- **Activity**: Each line of the data must be given back verbatim, with pictures removed.

- **Data supplied**:

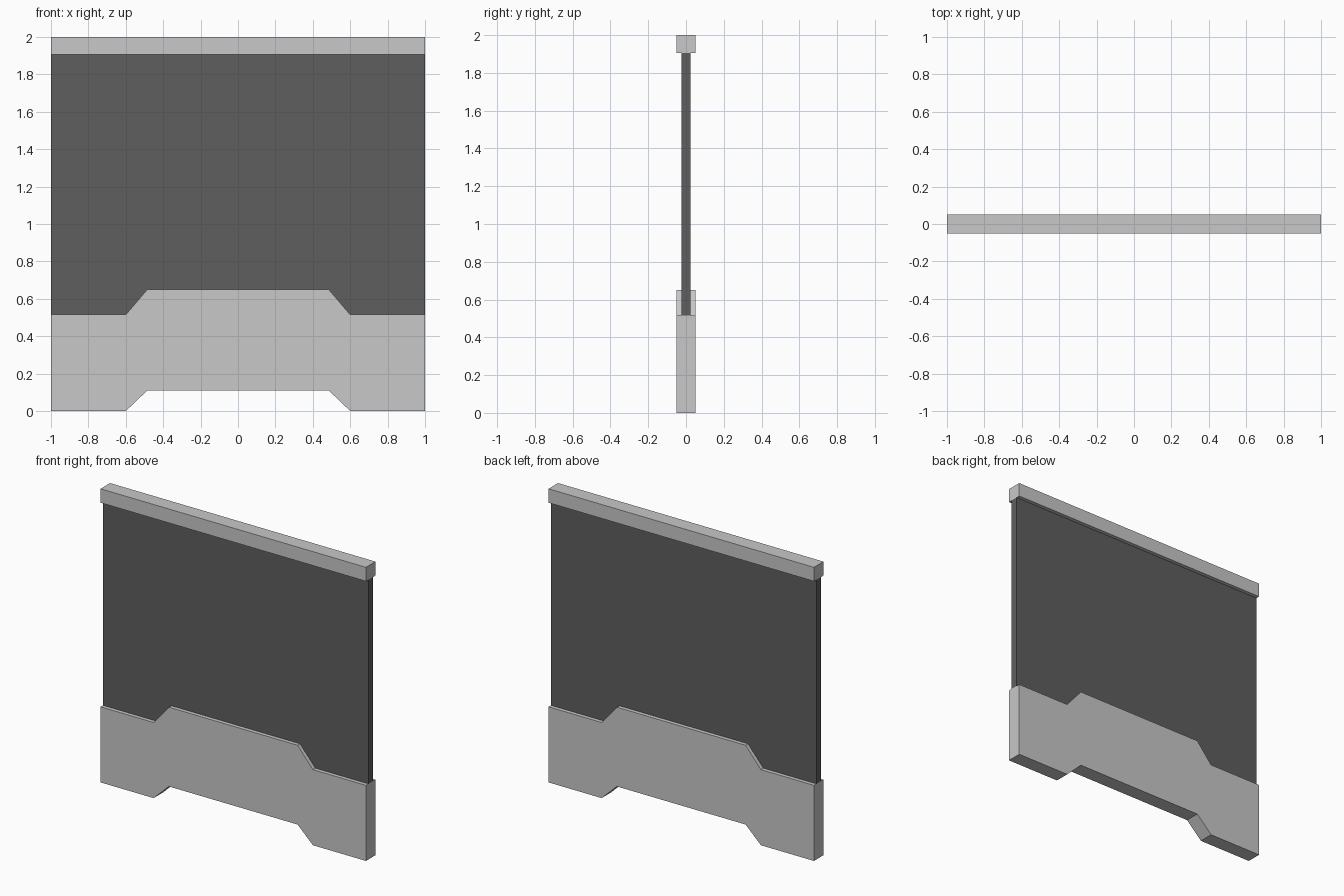
import bpy
import bmesh

cube = bpy.data.objects.get("Cube")
if cube:
    bpy.data.objects.remove(cube, do_unlink=True)


def make_material(name, grey):
    mat = bpy.data.materials.new(name)
    mat.use_nodes = True
    colour = (grey, grey, grey, 1)
    mat.diffuse_color = colour
    mat.node_tree.nodes["Principled BSDF"].inputs["Base Color"].default_value = colour
    return mat


def extrude_profile(name, right_half, half_depth, mat):
    """Mirror an x-z half outline (top to bottom) and extrude it along y."""
    outline = right_half + [(-x, z) for x, z in reversed(right_half)]
    bm = bmesh.new()
    face = bm.faces.new([bm.verts.new((x, -half_depth, z)) for x, z in outline])
    extruded = bmesh.ops.extrude_face_region(bm, geom=[face])["geom"]
    moved = [v for v in extruded if isinstance(v, bmesh.types.BMVert)]
    bmesh.ops.translate(bm, vec=(0, 2 * half_depth, 0), verts=moved)
    bmesh.ops.recalc_face_normals(bm, faces=bm.faces)
    mesh = bpy.data.meshes.new(name)
    bm.to_mesh(mesh)
    bm.free()
    mesh.materials.append(mat)
    obj = bpy.data.objects.new(name, mesh)
    bpy.context.collection.objects.link(obj)
    return obj


light_grey = make_material("light grey", 0.58)
dark_grey = make_material("dark grey", 0.112)

# Thick base with a raised middle, stepped along top and bottom
extrude_profile("base", [(0.485, 0.65), (0.6, 0.515), (1, 0.515),
                         (1, 0), (0.6, 0), (0.485, 0.11)], 0.051, light_grey)

# Thin panel, set into the base and meeting the top rail
extrude_profile("panel", [(1, 1.905), (1, 0.515), (0.6, 0.515), (0.485, 0.65)],
                0.025, dark_grey)

# Top rail
extrude_profile("top_rail", [(1, 2), (1, 1.905)], 0.051, light_grey)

- **Answer space**:
import bpy
import bmesh

cube = bpy.data.objects.get("Cube")
if cube:
    bpy.data.objects.remove(cube, do_unlink=True)


def make_material(name, grey):
    mat = bpy.data.materials.new(name)
    mat.use_nodes = True
    colour = (grey, grey, grey, 1)
    mat.diffuse_color = colour
    mat.node_tree.nodes["Principled BSDF"].inputs["Base Color"].default_value = colour
    return mat


def extrude_profile(name, right_half, half_depth, mat):
    """Mirror an x-z half outline (top to bottom) and extrude it along y."""
    outline = right_half + [(-x, z) for x, z in reversed(right_half)]
    bm = bmesh.new()
    face = bm.faces.new([bm.verts.new((x, -half_depth, z)) for x, z in outline])
    extruded = bmesh.ops.extrude_face_region(bm, geom=[face])["geom"]
    moved = [v for v in extruded if isinstance(v, bmesh.types.BMVert)]
    bmesh.ops.translate(bm, vec=(0, 2 * half_depth, 0), verts=moved)
    bmesh.ops.recalc_face_normals(bm, faces=bm.faces)
    mesh = bpy.data.meshes.new(name)
    bm.to_mesh(mesh)
    bm.free()
    mesh.materials.append(mat)
    obj = bpy.data.objects.new(name, mesh)
    bpy.context.collection.objects.link(obj)
    return obj


light_grey = make_material("light grey", 0.58)
dark_grey = make_material("dark grey", 0.112)

# Thick base with a raised middle, stepped along top and bottom
extrude_profile("base", [(0.485, 0.65), (0.6, 0.515), (1, 0.515),
                         (1, 0), (0.6, 0), (0.485, 0.11)], 0.051, light_grey)

# Thin panel, set into the base and meeting the top rail
extrude_profile("panel", [(1, 1.905), (1, 0.515), (0.6, 0.515), (0.485, 0.65)],
                0.025, dark_grey)

# Top rail
extrude_profile("top_rail", [(1, 2), (1, 1.905)], 0.051, light_grey)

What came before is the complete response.